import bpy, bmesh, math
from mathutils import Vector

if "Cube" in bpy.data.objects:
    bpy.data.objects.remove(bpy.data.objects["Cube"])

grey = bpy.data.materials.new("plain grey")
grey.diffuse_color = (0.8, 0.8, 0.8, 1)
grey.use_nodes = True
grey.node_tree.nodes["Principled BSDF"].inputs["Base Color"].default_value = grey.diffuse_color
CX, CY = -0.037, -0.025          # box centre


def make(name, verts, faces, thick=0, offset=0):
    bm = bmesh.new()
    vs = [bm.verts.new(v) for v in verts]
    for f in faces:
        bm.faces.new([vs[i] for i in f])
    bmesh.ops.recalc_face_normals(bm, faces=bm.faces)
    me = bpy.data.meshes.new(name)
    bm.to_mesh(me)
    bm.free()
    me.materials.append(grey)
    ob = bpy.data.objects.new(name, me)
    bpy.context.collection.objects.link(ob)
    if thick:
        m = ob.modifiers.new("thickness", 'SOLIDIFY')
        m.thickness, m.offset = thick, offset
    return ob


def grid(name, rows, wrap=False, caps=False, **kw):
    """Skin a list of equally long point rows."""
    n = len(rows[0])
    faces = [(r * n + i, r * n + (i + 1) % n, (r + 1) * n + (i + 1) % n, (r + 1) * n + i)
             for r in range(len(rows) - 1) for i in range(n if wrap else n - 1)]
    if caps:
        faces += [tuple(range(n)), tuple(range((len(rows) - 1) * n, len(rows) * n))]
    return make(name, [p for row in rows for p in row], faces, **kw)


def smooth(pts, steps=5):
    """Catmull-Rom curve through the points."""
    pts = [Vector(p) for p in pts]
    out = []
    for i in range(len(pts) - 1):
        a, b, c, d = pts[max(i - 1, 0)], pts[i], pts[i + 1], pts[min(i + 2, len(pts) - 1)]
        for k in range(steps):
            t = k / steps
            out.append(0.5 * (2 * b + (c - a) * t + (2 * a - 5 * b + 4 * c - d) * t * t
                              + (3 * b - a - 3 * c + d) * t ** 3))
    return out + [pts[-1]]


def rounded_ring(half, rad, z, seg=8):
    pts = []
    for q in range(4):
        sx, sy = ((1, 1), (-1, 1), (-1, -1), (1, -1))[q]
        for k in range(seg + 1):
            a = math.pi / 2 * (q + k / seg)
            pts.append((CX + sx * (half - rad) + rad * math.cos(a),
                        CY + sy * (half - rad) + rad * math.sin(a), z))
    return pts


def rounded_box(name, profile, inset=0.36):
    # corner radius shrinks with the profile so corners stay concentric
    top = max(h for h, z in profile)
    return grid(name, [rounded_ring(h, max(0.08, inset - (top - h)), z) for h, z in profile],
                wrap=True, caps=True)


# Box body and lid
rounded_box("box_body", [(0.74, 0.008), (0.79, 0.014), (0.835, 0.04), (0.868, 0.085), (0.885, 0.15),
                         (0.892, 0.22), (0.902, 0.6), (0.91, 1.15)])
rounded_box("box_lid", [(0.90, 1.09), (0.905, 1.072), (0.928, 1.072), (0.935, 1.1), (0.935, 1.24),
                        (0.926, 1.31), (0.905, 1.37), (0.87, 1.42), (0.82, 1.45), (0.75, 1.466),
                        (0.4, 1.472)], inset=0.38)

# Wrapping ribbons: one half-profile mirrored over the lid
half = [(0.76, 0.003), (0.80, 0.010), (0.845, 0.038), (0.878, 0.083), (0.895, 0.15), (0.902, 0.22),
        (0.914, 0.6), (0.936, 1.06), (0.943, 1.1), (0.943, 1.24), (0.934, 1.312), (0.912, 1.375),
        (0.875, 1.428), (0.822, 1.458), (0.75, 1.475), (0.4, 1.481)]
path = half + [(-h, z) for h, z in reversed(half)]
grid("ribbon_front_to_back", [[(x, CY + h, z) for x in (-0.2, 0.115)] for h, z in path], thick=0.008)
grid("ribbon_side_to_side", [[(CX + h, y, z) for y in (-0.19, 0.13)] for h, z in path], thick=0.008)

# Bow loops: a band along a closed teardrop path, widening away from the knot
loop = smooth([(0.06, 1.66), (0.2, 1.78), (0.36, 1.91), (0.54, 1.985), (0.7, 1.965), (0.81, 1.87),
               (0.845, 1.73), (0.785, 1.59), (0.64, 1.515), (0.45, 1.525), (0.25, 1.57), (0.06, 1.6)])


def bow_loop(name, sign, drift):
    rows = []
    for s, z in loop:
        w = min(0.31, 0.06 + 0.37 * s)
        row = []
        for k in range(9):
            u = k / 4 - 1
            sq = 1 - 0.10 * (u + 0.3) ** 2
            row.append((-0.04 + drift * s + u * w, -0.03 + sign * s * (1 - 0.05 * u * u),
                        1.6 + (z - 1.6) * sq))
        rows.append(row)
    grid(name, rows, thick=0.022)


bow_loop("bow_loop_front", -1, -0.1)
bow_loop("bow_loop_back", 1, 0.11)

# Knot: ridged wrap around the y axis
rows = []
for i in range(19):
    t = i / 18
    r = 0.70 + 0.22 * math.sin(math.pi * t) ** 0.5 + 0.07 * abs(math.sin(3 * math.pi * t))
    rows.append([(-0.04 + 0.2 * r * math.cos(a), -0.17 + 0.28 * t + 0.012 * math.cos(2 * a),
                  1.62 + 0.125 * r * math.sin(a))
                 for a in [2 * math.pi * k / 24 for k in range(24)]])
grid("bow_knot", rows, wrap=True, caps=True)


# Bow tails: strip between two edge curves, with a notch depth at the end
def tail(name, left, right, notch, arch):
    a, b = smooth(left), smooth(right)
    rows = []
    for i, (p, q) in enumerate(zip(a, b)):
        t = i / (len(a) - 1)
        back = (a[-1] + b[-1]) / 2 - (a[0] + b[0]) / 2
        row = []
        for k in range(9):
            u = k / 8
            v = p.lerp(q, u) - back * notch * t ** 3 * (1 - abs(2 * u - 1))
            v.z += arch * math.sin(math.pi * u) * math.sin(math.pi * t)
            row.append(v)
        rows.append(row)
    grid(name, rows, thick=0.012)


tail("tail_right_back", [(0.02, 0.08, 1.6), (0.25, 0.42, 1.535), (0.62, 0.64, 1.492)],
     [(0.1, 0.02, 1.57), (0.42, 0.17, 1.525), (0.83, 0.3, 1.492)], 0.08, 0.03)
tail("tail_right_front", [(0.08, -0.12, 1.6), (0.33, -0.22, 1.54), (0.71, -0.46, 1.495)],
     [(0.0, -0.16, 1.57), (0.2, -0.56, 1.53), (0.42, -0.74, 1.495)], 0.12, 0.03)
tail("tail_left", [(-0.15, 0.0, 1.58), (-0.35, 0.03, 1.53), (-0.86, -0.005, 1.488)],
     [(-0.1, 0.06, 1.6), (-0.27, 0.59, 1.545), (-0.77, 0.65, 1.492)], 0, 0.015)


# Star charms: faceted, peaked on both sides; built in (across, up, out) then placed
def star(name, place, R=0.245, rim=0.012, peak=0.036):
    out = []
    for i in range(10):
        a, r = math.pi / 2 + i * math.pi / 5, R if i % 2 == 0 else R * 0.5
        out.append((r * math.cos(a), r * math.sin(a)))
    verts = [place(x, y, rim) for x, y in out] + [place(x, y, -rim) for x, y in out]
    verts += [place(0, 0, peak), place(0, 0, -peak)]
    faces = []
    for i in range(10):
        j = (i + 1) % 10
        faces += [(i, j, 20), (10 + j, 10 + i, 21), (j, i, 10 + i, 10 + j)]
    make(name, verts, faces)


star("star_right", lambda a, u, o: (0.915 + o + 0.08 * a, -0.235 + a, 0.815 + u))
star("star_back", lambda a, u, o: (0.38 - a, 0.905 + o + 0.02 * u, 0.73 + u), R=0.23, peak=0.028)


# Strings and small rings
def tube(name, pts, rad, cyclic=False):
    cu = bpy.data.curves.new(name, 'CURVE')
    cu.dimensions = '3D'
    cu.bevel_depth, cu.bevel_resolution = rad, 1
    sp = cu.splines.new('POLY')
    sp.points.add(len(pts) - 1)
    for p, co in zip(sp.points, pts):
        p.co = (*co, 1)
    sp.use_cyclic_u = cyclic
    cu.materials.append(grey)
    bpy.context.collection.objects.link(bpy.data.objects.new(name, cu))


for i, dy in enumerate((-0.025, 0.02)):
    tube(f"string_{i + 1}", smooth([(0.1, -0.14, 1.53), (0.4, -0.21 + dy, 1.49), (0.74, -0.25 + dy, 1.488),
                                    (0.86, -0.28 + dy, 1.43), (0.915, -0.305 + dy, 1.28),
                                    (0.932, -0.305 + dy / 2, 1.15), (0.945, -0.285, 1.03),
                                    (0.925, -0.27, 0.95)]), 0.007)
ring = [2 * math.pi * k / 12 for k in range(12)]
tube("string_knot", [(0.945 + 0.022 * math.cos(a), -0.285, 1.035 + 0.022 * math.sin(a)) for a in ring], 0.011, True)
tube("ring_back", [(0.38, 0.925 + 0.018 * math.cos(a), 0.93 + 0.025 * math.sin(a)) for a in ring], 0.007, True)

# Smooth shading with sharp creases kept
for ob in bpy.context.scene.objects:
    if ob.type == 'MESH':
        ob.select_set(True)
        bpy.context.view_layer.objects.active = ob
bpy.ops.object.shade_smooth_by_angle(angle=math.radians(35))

· · · ·

Look over the entries for "append", then copy every line that includes that string.

    me.materials.append(grey)
            out.append(0.5 * (2 * b + (c - a) * t + (2 * a - 5 * b + 4 * c - d) * t * t
            pts.append((CX + sx * (half - rad) + rad * math.cos(a),
            row.append((-0.04 + drift * s + u * w, -0.03 + sign * s * (1 - 0.05 * u * u),
        rows.append(row)
    rows.append([(-0.04 + 0.2 * r * math.cos(a), -0.17 + 0.28 * t + 0.012 * math.cos(2 * a),
            row.append(v)
        rows.append(row)
        out.append((r * math.cos(a), r * math.sin(a)))
    cu.materials.append(grey)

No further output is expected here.